Records drawn from a dataset:
[Start of section]

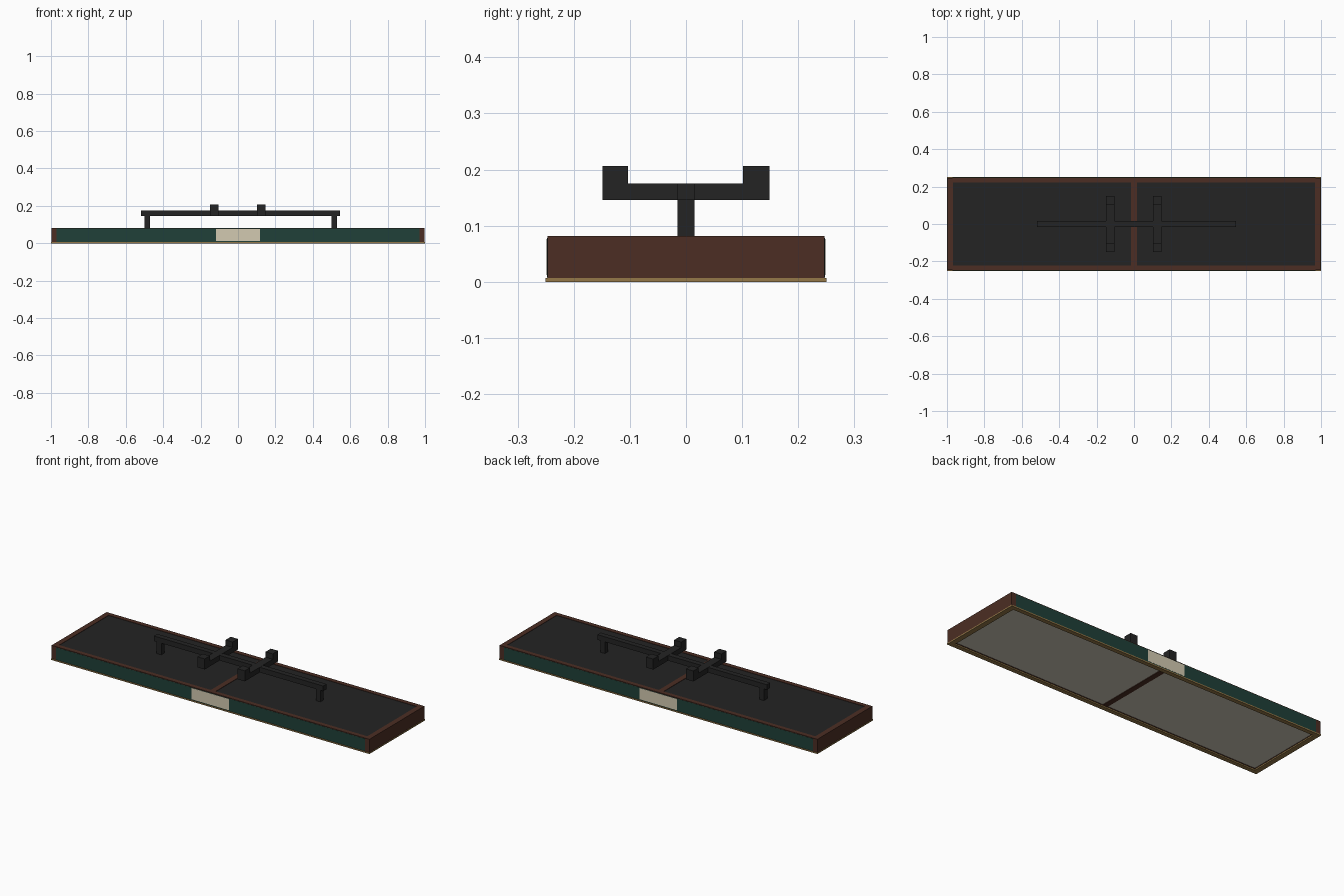
import bpy
import bmesh

if "Cube" in bpy.data.objects:
    bpy.data.objects.remove(bpy.data.objects["Cube"], do_unlink=True)


def material(name, rgb):
    m = bpy.data.materials.new(name)
    m.use_nodes = True
    m.diffuse_color = (*rgb, 1)
    bsdf = m.node_tree.nodes["Principled BSDF"]
    bsdf.inputs["Base Color"].default_value = (*rgb, 1)
    bsdf.inputs["Roughness"].default_value = 0.7
    return m


WOOD = material("dark wood", (0.072, 0.027, 0.017))
GREEN = material("dark green", (0.014, 0.051, 0.040))
BLACK = material("black metal", (0.017, 0.017, 0.017))
BRASS = material("brass", (0.30, 0.19, 0.065))
CREAM = material("cream", (0.65, 0.59, 0.44))
GLASS = material("frosted diffuser", (0.62, 0.58, 0.48))


def boxes(name, mat, *ranges):
    """One object made of boxes, each given as (x0, x1, y0, y1, z0, z1)."""
    bm = bmesh.new()
    for x0, x1, y0, y1, z0, z1 in ranges:
        for v in bmesh.ops.create_cube(bm, size=1)["verts"]:
            v.co.x = x1 if v.co.x > 0 else x0
            v.co.y = y1 if v.co.y > 0 else y0
            v.co.z = z1 if v.co.z > 0 else z0
    mesh = bpy.data.meshes.new(name)
    bm.to_mesh(mesh)
    bm.free()
    mesh.materials.append(mat)
    ob = bpy.data.objects.new(name, mesh)
    bpy.context.collection.objects.link(ob)
    return ob


def ring(name, mat, x, y, wx, wy, z0, z1):
    """Rectangular frame: two end pieces with two rails between them."""
    return boxes(name, mat,
                 (-x, -x + wx, -y, y, z0, z1), (x - wx, x, -y, y, z0, z1),
                 (-x + wx, x - wx, -y, -y + wy, z0, z1),
                 (-x + wx, x - wx, y - wy, y, z0, z1))


# Housing: wooden frame, centre divider and brass bottom trim
TOP = 0.082
ring("wooden_frame", WOOD, 0.998, 0.247, 0.03, 0.025, 0.007, TOP)
boxes("centre_divider", WOOD, (-0.015, 0.015, -0.222, 0.222, 0.007, TOP))
ring("brass_trim", BRASS, 1.0, 0.25, 0.03, 0.025, 0, 0.007)

# Top covers and frosted diffusers on either side of the divider
for side, x0, x1 in (("right", -0.968, -0.015), ("left", 0.015, 0.968)):
    boxes(side + "_top_cover", BLACK, (x0, x1, -0.222, 0.222, 0.070, 0.080))
    boxes(side + "_diffuser", GLASS, (x0, x1, -0.222, 0.222, 0.010, 0.016))

# Painted fascia strips and centre plates on both long sides
for side, s in (("front", -1), ("back", 1)):
    a, b, c = 0.246, 0.2478, 0.2488
    for name, mat, x, z0, z1, y in (("fascia", GREEN, 0.97, 0.008, 0.078, b),
                                    ("plate", CREAM, 0.118, 0.012, 0.076, c)):
        boxes(f"{side}_{name}", mat, (-x, x, min(s * a, s * y), max(s * a, s * y), z0, z1))

# Mounting bracket: long bar, two legs, two cross arms with raised ends
Z0, Z1, Z2 = 0.146, 0.175, 0.206
boxes("bracket_bar", BLACK, (-0.518, 0.546, -0.015, 0.015, Z0, Z1))
boxes("bracket_legs", BLACK, *[(x, x + 0.029, -0.015, 0.015, 0.078, Z0) for x in (-0.50, 0.499)])
for side, x in (("right", -0.15), ("left", 0.102)):
    x1 = x + 0.045
    boxes(side + "_cross_arm", BLACK,
          (x, x1, -0.149, 0.149, Z0, Z1 + 0.0005),
          (x, x1, -0.149, -0.103, Z1 + 0.0005, Z2),
          (x, x1, 0.102, 0.149, Z1 + 0.0005, Z2))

[End of section]

THE TASK
Copy out all the lines of the records that include "objects".

ANSWER
if "Cube" in bpy.data.objects:
    bpy.data.objects.remove(bpy.data.objects["Cube"], do_unlink=True)
    ob = bpy.data.objects.new(name, mesh)
    bpy.context.collection.objects.link(ob)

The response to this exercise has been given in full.